Open, general discussion of silent films, personalities and history.
Of all of Clara Bow's lost films, none tantalizes the imagination with as much wondrous possibility as the comedy she made with master director Ernst Lubitsch, Kiss Me Again. This film, made on loan out to Warner Bros., earned excellent reviews upon release and placed on critics' 10 best lists for that year (1925). According to Bow biographer David Stenn, Lubitsch was highly conscious of Bow's comedic gifts and tried to steer Paramount to make better use of her. Strangely, this is one film that one hardly hears about today -- or at least that's my experience. Despite this being a movie that presumably no one has seen for decades, has anyone nevertheless attempted to write about it?
Is its screenplay available at an archive or library?
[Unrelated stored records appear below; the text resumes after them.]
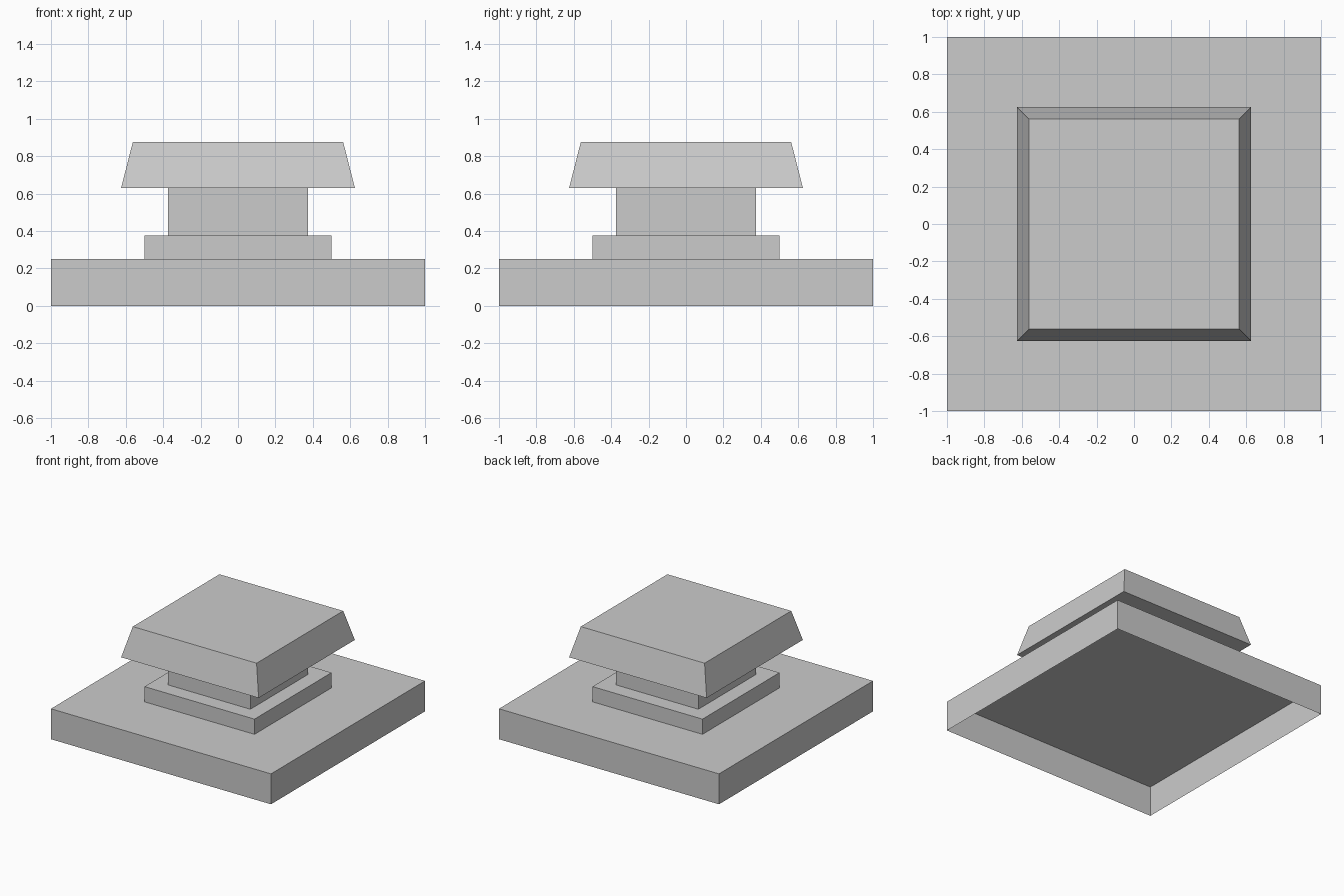
import bpy, bmesh

if "Cube" in bpy.data.objects:
    bpy.data.objects.remove(bpy.data.objects["Cube"])


def square_block(name, half_low, half_high, z_low, z_high, bottom=False, top=True):
    """Square block, optionally tapered, with optional bottom and top faces."""
    bm = bmesh.new()
    corners = [(-1, -1), (1, -1), (1, 1), (-1, 1)]
    low = [bm.verts.new((x * half_low, y * half_low, z_low)) for x, y in corners]
    high = [bm.verts.new((x * half_high, y * half_high, z_high)) for x, y in corners]
    for i in range(4):
        j = (i + 1) % 4
        bm.faces.new((low[i], low[j], high[j], high[i]))
    if bottom:
        bm.faces.new(low[::-1])
    if top:
        bm.faces.new(high)
    mesh = bpy.data.meshes.new(name)
    bm.to_mesh(mesh)
    bm.free()
    obj = bpy.data.objects.new(name, mesh)
    bpy.context.collection.objects.link(obj)
    return obj


# Wide base slab, hollow and open underneath
square_block("base_slab", 1.0, 1.0, 0.0, 0.25)
# Low step on the slab
square_block("step", 0.5, 0.5, 0.25, 0.375)
# Neck carrying the cap, ends hidden by its neighbours
square_block("neck", 0.375, 0.375, 0.375, 0.63, top=False)
# Tapered cap, closed all round
square_block("cap", 0.625, 0.5625, 0.63, 0.875, bottom=True)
I don't often see many stills from this film on Ebay or the Internet. UCLA Film Archive mentioned an upcoming Lubitsch retrospective which I imagine will include the new Rosita and Forbidden Paradise restorations. If only some fragments or some reconstruction could be done for this film like what they did with London After Midnight.
It was B. P. Schulberg who steered Clara Bow. He was her svengali, impresario meal ticket etc. . Wherever B.P. went Bow went, that's why she was in so many films from different companies in 1924 and especially 1925. B. P. was doing to Clara what William Fox had done to Theda, what Zukor had done to Pauline Frederick --- burning them out, and B. P. burning Bow so early in the game.
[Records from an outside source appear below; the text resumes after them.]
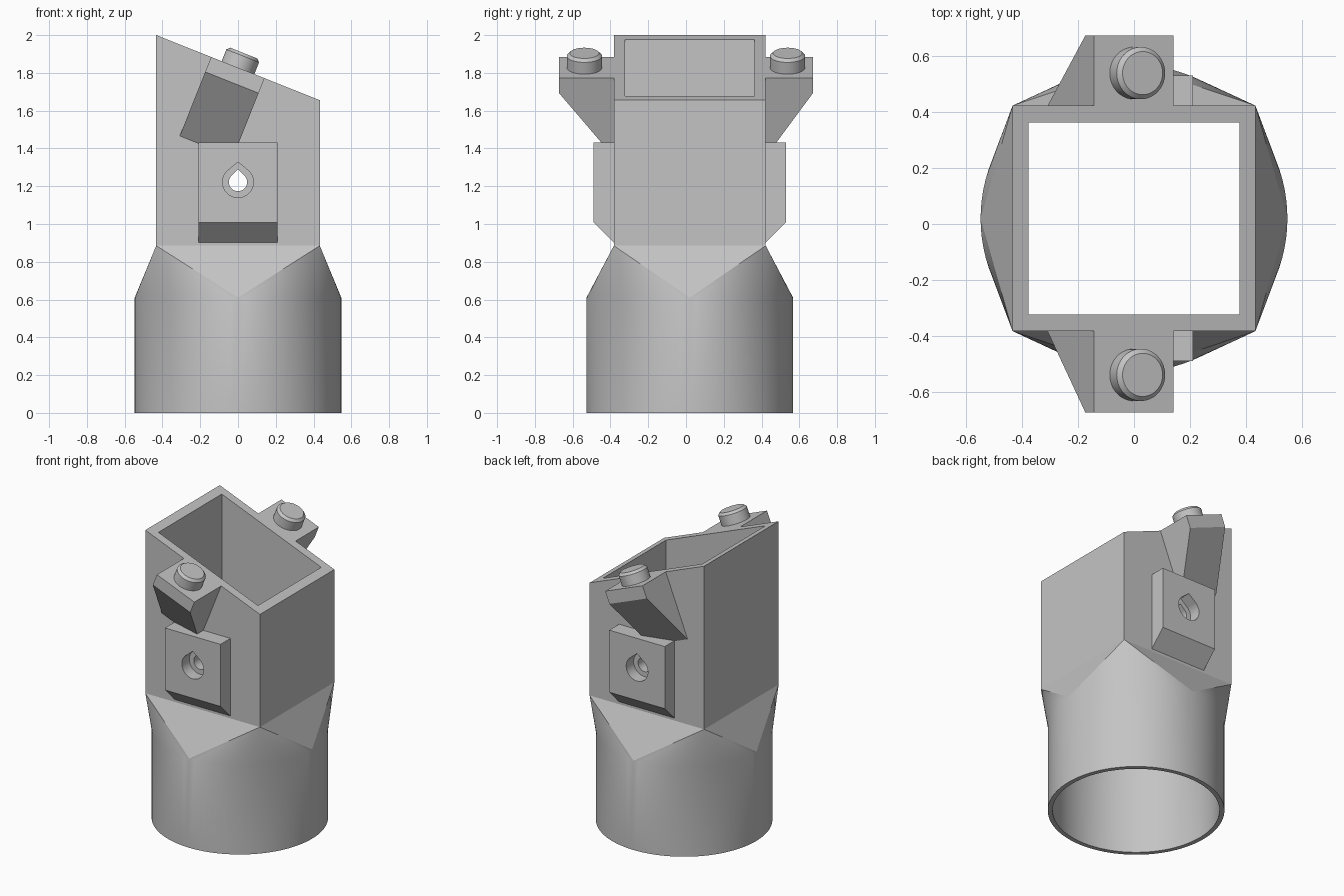
import bpy, bmesh, math
from mathutils import Matrix, Vector

cube = bpy.data.objects.get("Cube")
if cube:
    bpy.data.objects.remove(cube, do_unlink=True)

grey = bpy.data.materials.new("plain grey")
grey.use_nodes = True
COLOUR = (0.55, 0.55, 0.55, 1)
grey.diffuse_color = COLOUR
grey.node_tree.nodes["Principled BSDF"].inputs["Base Color"].default_value = COLOUR

CY = 0.02                       # depth centre of the tube and sleeve
HX, HY = 0.433, 0.402           # sleeve half sizes
TUBE_R, TUBE_TOP, SLEEVE_BASE = 0.547, 0.61, 0.885
SLOPE = 0.398
TILT = math.atan(SLOPE)
MID_Z = 2 - SLOPE * HX
SEGS = 96


def finish(name, bm):
    bmesh.ops.recalc_face_normals(bm, faces=bm.faces)
    mesh = bpy.data.meshes.new(name)
    bm.to_mesh(mesh)
    bm.free()
    mesh.materials.append(grey)
    ob = bpy.data.objects.new(name, mesh)
    bpy.context.collection.objects.link(ob)
    return ob


def prism(name, points, offset, matrix=Matrix()):
    """Extrude a flat polygon along an offset."""
    bm = bmesh.new()
    face = bm.faces.new([bm.verts.new(p) for p in points])
    ext = bmesh.ops.extrude_face_region(bm, geom=[face])["geom"]
    bmesh.ops.translate(bm, vec=offset, verts=[v for v in ext if isinstance(v, bmesh.types.BMVert)])
    bm.transform(matrix)
    return finish(name, bm)


def cut(ob, cutter):
    mod = ob.modifiers.new("hole", 'BOOLEAN')
    mod.operation = 'DIFFERENCE'
    mod.solver = 'EXACT'
    mod.object = cutter
    with bpy.context.temp_override(object=ob, active_object=ob, selected_objects=[ob]):
        bpy.ops.object.modifier_apply(modifier=mod.name)


def smooth(ob, degrees=30):
    bpy.ops.object.select_all(action='DESELECT')
    ob.select_set(True)
    bpy.context.view_layer.objects.active = ob
    bpy.ops.object.shade_smooth_by_angle(angle=math.radians(degrees))


def skin(bm, r, hx, hy):
    """Round tube blending into a rectangular sleeve; returns both end rings."""
    def circle(z):
        return [bm.verts.new((r * math.cos(2 * math.pi * i / SEGS),
                              CY + r * math.sin(2 * math.pi * i / SEGS), z)) for i in range(SEGS)]

    def rect(height):
        return [bm.verts.new((x, CY + y, height(x)))
                for x, y in ((hx, hy), (-hx, hy), (-hx, -hy), (hx, -hy))]

    low, high = circle(0), circle(TUBE_TOP)
    base, top = rect(lambda x: SLEEVE_BASE), rect(lambda x: MID_Z - SLOPE * x)
    quarter = SEGS // 4
    for i in range(SEGS):
        j = (i + 1) % SEGS
        bm.faces.new((low[i], low[j], high[j], high[i])).smooth = True
        bm.faces.new((high[i], high[j], base[i // quarter])).smooth = True
    for q in range(4):
        bm.faces.new((high[q * quarter], base[q], base[q - 1]))
        bm.faces.new((base[q], base[q - 1], top[q - 1], top[q]))
    return low, top


# Hollow body with round socket and rectangular slanted mouth
bm = bmesh.new()
outer = skin(bm, TUBE_R, HX, HY)
inner = skin(bm, 0.517, HX - 0.057, HY - 0.06)
for a, b in zip(outer, inner):
    for i in range(len(a)):
        bm.faces.new((a[i - 1], a[i], b[i], b[i - 1]))
for e in bm.edges:
    if len(e.link_faces) == 2 and e.calc_face_angle(0) > math.radians(35):
        e.smooth = False
body = finish("adapter_body", bm)


def teardrop(name, r, tip, y0, y1):
    """Round hole cutter with a pointed roof."""
    pts = [(r * math.cos(a), y0, 1.222 + r * math.sin(a))
           for a in (math.radians(135 + 270 * i / 36) for i in range(37))]
    pts.append((0, y0, 1.222 + tip))
    return prism(name, pts, (0, y1 - y0, 0))


through_hole = teardrop("through_hole_cutter", 0.048, 0.067, -1, 1)
cut(body, through_hole)
cutters = [through_hole]

tilt = Matrix.Translation((0, 0, MID_Z)) @ Matrix.Rotation(TILT, 4, 'Y')
for side, s in (("front", -1), ("back", 1)):
    wall = CY + s * HY
    root = wall - s * 0.008
    face = CY + s * 0.509

    # Screw boss with chamfered underside and recessed hole
    profile = [(root, 1.432), (face, 1.432), (face, 1.008), (wall, 0.902), (root, 0.902)]
    boss = prism(side + "_screw_boss", [(-0.21, y, z) for y, z in profile], (0.42, 0, 0))
    recess = teardrop(side + "_recess_cutter", 0.082, 0.106, face - s * 0.08, face + s * 0.1)
    cut(boss, through_hole)
    cut(boss, recess)
    cutters.append(recess)

    # Tilted bracket with sloping underside
    tip = s * 0.672
    profile = [(root, 0), (tip, 0), (tip, -0.085), (root, -0.46)]
    prism(side + "_bracket", [(-0.153, y, z) for y, z in profile], (0.304, 0, 0), tilt)

    # Round peg with bevelled rim
    bm = bmesh.new()
    bmesh.ops.create_cone(bm, cap_ends=True, segments=48, radius1=0.093, radius2=0.093, depth=0.103)
    bmesh.ops.translate(bm, vec=(0, s * 0.538, 0.0315), verts=bm.verts)
    rim = [e for e in bm.edges if all(v.co.z > 0.05 for v in e.verts)]
    bmesh.ops.bevel(bm, geom=rim, offset=0.016, segments=1, affect='EDGES')
    bm.transform(tilt)
    smooth(finish(side + "_peg", bm))

for c in cutters:
    bpy.data.objects.remove(c, do_unlink=True)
And it's because of that burn-out that makes having as much of her silent work available as possible so crucial. The quality of the work from 1925 through the end of the era (and Call Her Savage) is outstanding, and this is one that I'm certain would work as the perfect compliment to Mantrap, It and Get Your Man. I'm not really sure how the lost 1928 films compare quality-wise (story, performance, script) to those of 1925–27, but I admit I'm more intrigued by this one than any of the 1928 films.